## What needs to be done
From the entries below, output the line with "# Station building" and each following line up to and including the line with "-0.838, 0.02, GREEN)", exactly as written.

==== Given data ====

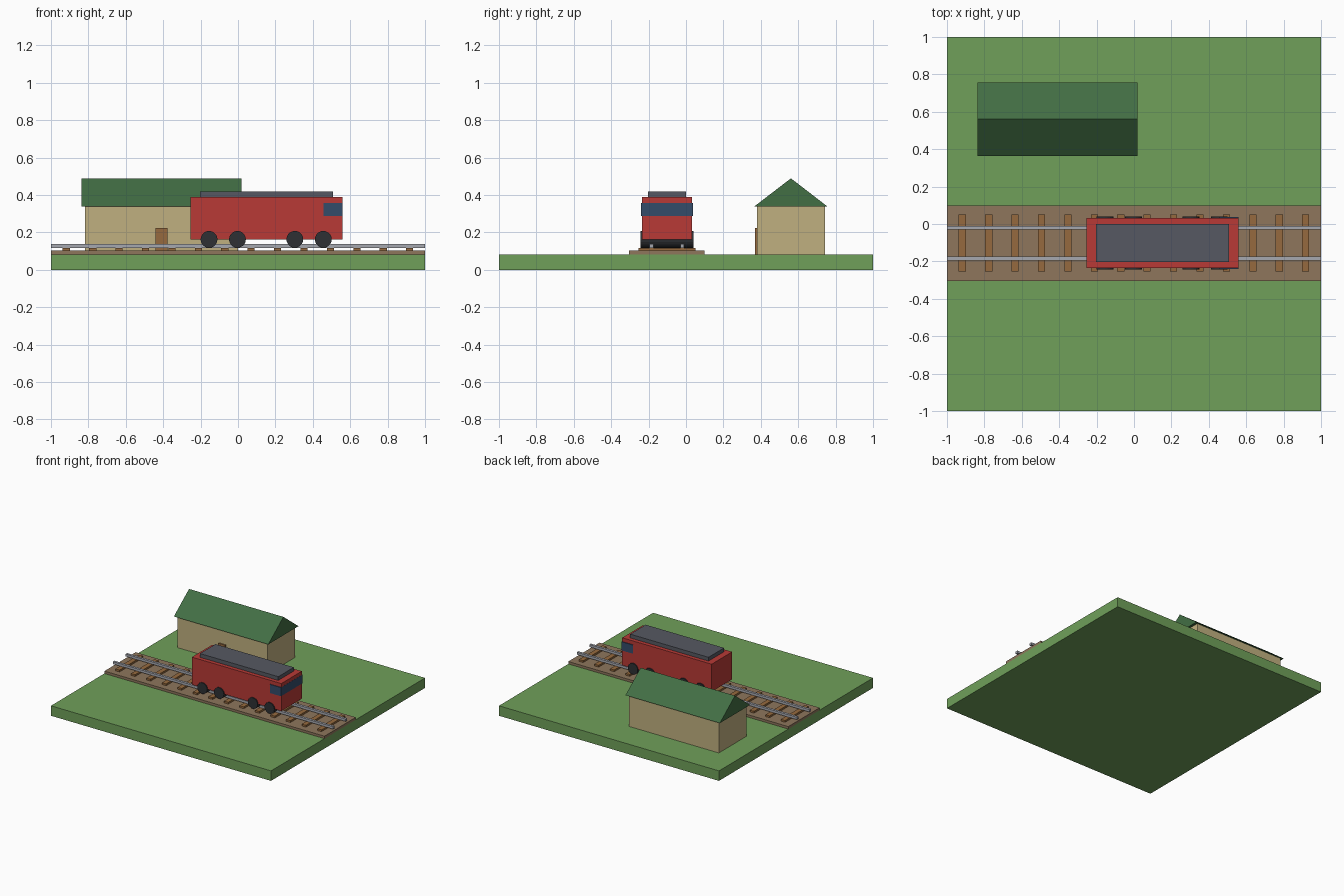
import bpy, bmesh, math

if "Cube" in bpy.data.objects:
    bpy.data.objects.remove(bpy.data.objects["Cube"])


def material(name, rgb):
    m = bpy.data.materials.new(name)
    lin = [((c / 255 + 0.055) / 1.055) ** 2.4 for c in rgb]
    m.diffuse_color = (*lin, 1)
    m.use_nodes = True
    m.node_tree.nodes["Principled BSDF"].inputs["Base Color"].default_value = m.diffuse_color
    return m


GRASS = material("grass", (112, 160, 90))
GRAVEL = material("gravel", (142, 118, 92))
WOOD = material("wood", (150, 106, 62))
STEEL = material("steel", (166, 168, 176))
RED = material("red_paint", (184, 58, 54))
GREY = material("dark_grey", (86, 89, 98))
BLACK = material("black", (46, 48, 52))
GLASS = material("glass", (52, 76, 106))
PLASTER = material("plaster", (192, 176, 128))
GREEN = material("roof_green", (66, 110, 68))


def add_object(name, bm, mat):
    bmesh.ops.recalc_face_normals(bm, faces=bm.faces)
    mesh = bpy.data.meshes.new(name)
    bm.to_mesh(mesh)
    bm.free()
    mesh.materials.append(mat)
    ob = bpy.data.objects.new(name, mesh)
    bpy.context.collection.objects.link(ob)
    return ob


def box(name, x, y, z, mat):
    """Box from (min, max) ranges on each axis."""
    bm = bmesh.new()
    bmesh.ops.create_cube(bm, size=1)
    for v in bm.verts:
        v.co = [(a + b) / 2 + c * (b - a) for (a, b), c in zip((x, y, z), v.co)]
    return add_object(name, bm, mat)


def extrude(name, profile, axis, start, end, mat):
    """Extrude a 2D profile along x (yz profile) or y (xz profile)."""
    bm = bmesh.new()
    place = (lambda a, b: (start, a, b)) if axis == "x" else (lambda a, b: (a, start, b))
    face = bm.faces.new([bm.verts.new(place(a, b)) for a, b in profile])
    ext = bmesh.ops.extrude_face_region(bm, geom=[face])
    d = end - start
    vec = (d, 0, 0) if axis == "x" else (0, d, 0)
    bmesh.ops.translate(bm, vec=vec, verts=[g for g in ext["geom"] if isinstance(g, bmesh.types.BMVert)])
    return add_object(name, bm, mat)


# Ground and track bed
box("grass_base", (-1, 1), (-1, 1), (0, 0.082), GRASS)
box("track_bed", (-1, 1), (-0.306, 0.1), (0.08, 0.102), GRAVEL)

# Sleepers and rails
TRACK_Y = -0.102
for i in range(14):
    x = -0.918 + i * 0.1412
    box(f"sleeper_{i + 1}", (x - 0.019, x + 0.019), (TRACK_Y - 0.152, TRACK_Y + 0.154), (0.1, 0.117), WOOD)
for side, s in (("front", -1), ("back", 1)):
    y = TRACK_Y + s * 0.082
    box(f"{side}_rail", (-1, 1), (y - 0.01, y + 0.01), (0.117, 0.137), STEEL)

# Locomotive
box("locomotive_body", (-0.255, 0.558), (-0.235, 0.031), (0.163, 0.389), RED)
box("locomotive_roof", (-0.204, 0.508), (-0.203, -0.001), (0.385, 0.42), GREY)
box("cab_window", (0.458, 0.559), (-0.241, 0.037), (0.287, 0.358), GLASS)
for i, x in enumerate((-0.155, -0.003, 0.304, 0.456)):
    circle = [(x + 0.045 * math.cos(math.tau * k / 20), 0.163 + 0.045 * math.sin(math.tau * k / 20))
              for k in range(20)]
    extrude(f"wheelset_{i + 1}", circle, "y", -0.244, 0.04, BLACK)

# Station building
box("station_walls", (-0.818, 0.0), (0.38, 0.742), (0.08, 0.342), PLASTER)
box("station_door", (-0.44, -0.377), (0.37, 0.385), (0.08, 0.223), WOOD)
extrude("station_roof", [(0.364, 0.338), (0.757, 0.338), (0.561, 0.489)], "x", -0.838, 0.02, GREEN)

====
==== Given data ====

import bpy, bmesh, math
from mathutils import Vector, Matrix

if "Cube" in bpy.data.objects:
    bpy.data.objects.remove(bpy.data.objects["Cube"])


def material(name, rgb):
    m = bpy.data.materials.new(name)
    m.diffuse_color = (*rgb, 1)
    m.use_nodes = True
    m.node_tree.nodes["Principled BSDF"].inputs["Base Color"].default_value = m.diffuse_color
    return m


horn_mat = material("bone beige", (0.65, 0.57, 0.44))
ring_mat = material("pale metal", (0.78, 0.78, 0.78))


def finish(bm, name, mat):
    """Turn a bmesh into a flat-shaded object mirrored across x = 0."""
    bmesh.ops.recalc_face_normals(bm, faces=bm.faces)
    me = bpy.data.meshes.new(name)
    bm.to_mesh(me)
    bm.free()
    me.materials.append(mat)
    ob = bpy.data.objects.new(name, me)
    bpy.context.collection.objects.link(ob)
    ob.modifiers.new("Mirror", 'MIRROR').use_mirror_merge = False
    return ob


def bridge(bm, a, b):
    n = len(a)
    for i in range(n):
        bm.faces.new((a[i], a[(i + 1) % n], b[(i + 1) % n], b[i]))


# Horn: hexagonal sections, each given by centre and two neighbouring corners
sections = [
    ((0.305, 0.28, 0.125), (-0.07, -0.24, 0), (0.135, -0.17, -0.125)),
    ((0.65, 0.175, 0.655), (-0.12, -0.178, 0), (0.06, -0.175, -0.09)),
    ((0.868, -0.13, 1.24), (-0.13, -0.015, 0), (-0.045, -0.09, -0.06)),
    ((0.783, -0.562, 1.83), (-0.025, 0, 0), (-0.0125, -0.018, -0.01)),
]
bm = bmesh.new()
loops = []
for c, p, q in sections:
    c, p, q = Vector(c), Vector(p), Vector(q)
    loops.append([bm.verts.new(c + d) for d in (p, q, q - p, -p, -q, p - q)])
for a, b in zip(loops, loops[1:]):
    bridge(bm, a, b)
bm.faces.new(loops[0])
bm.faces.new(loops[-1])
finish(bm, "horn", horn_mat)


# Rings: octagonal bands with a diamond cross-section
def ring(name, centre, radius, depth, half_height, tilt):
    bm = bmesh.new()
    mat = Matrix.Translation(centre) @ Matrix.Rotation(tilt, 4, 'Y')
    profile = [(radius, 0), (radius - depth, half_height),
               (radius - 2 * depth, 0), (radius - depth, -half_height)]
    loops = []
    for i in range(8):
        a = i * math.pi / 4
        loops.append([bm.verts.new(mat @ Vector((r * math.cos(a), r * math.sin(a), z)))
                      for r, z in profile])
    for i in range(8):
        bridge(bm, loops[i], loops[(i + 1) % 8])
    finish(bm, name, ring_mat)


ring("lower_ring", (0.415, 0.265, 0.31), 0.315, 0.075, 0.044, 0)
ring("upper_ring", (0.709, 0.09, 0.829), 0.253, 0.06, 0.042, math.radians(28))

====

## Problem solution
# Station building
box("station_walls", (-0.818, 0.0), (0.38, 0.742), (0.08, 0.342), PLASTER)
box("station_door", (-0.44, -0.377), (0.37, 0.385), (0.08, 0.223), WOOD)
extrude("station_roof", [(0.364, 0.338), (0.757, 0.338), (0.561, 0.489)], "x", -0.838, 0.02, GREEN)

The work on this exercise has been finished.